Once the line containing "# Large crystals" is found in the data below, output that line and every line after it through the last, unchanged and with nothing else.

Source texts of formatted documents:
━━━━━━
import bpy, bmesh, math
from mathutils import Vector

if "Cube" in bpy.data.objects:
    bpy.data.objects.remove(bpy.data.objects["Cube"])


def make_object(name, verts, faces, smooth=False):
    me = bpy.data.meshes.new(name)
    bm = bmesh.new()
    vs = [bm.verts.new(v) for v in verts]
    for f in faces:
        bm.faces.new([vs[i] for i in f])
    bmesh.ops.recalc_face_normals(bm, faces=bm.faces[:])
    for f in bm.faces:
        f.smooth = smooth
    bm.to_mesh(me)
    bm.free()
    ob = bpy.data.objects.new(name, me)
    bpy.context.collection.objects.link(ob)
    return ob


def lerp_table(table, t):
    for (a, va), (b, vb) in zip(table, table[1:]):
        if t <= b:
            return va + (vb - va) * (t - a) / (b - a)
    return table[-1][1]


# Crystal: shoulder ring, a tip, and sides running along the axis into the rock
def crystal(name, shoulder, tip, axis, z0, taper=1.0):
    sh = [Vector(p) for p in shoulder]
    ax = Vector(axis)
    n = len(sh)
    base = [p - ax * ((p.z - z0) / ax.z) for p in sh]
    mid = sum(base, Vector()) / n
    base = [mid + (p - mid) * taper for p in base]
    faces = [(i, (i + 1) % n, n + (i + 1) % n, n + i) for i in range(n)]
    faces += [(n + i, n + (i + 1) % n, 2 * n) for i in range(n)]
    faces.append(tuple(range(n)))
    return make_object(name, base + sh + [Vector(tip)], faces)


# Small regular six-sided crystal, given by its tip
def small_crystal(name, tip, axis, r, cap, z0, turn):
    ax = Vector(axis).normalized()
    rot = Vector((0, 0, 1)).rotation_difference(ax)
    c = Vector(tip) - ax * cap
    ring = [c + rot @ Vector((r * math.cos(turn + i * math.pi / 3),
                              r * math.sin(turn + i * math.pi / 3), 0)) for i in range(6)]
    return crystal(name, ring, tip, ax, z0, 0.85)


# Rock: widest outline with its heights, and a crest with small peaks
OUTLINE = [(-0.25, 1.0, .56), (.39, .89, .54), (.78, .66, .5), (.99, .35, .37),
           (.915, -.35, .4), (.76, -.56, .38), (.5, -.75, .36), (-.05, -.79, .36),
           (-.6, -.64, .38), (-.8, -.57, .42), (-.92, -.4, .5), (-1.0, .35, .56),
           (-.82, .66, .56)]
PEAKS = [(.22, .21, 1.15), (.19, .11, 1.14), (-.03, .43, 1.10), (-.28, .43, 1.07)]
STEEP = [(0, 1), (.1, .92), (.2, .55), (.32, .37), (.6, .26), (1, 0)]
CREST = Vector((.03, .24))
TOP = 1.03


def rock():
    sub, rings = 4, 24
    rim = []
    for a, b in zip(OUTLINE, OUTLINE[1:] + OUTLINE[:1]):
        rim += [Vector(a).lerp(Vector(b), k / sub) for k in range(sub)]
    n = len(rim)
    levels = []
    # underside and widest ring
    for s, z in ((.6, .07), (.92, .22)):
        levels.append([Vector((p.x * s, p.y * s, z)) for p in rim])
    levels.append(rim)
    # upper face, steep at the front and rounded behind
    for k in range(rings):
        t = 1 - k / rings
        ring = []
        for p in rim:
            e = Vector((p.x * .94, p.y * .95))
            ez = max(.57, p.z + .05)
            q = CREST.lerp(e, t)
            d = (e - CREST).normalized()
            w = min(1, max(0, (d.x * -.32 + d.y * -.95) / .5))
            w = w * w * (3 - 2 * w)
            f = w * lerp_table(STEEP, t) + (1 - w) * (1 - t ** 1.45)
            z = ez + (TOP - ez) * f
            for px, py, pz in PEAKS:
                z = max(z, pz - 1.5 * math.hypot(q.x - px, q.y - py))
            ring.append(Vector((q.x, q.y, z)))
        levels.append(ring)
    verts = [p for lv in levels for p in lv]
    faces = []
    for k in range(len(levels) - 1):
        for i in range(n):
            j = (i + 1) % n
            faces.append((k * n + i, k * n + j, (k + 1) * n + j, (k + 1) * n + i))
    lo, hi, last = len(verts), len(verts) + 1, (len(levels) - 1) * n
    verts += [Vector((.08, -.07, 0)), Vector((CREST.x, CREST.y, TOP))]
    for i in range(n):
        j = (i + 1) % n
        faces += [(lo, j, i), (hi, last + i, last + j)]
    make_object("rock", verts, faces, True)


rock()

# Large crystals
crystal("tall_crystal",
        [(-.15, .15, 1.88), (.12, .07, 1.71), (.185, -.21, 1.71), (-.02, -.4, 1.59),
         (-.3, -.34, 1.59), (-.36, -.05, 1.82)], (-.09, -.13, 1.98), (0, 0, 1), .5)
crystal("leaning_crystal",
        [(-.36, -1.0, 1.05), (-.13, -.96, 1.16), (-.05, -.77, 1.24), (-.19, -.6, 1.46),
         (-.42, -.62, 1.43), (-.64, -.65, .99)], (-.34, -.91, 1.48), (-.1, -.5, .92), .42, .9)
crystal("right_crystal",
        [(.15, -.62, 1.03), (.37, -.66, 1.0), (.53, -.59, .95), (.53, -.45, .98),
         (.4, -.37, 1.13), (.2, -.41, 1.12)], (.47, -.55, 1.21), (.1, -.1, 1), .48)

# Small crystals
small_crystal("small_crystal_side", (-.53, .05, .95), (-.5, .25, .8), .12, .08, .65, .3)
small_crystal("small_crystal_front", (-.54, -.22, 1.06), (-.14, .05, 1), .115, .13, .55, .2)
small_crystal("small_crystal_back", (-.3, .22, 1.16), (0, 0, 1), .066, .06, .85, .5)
━━━━━━
## RESPONSE BOX
# Large crystals
crystal("tall_crystal",
        [(-.15, .15, 1.88), (.12, .07, 1.71), (.185, -.21, 1.71), (-.02, -.4, 1.59),
         (-.3, -.34, 1.59), (-.36, -.05, 1.82)], (-.09, -.13, 1.98), (0, 0, 1), .5)
crystal("leaning_crystal",
        [(-.36, -1.0, 1.05), (-.13, -.96, 1.16), (-.05, -.77, 1.24), (-.19, -.6, 1.46),
         (-.42, -.62, 1.43), (-.64, -.65, .99)], (-.34, -.91, 1.48), (-.1, -.5, .92), .42, .9)
crystal("right_crystal",
        [(.15, -.62, 1.03), (.37, -.66, 1.0), (.53, -.59, .95), (.53, -.45, .98),
         (.4, -.37, 1.13), (.2, -.41, 1.12)], (.47, -.55, 1.21), (.1, -.1, 1), .48)

# Small crystals
small_crystal("small_crystal_side", (-.53, .05, .95), (-.5, .25, .8), .12, .08, .65, .3)
small_crystal("small_crystal_front", (-.54, -.22, 1.06), (-.14, .05, 1), .115, .13, .55, .2)
small_crystal("small_crystal_back", (-.3, .22, 1.16), (0, 0, 1), .066, .06, .85, .5)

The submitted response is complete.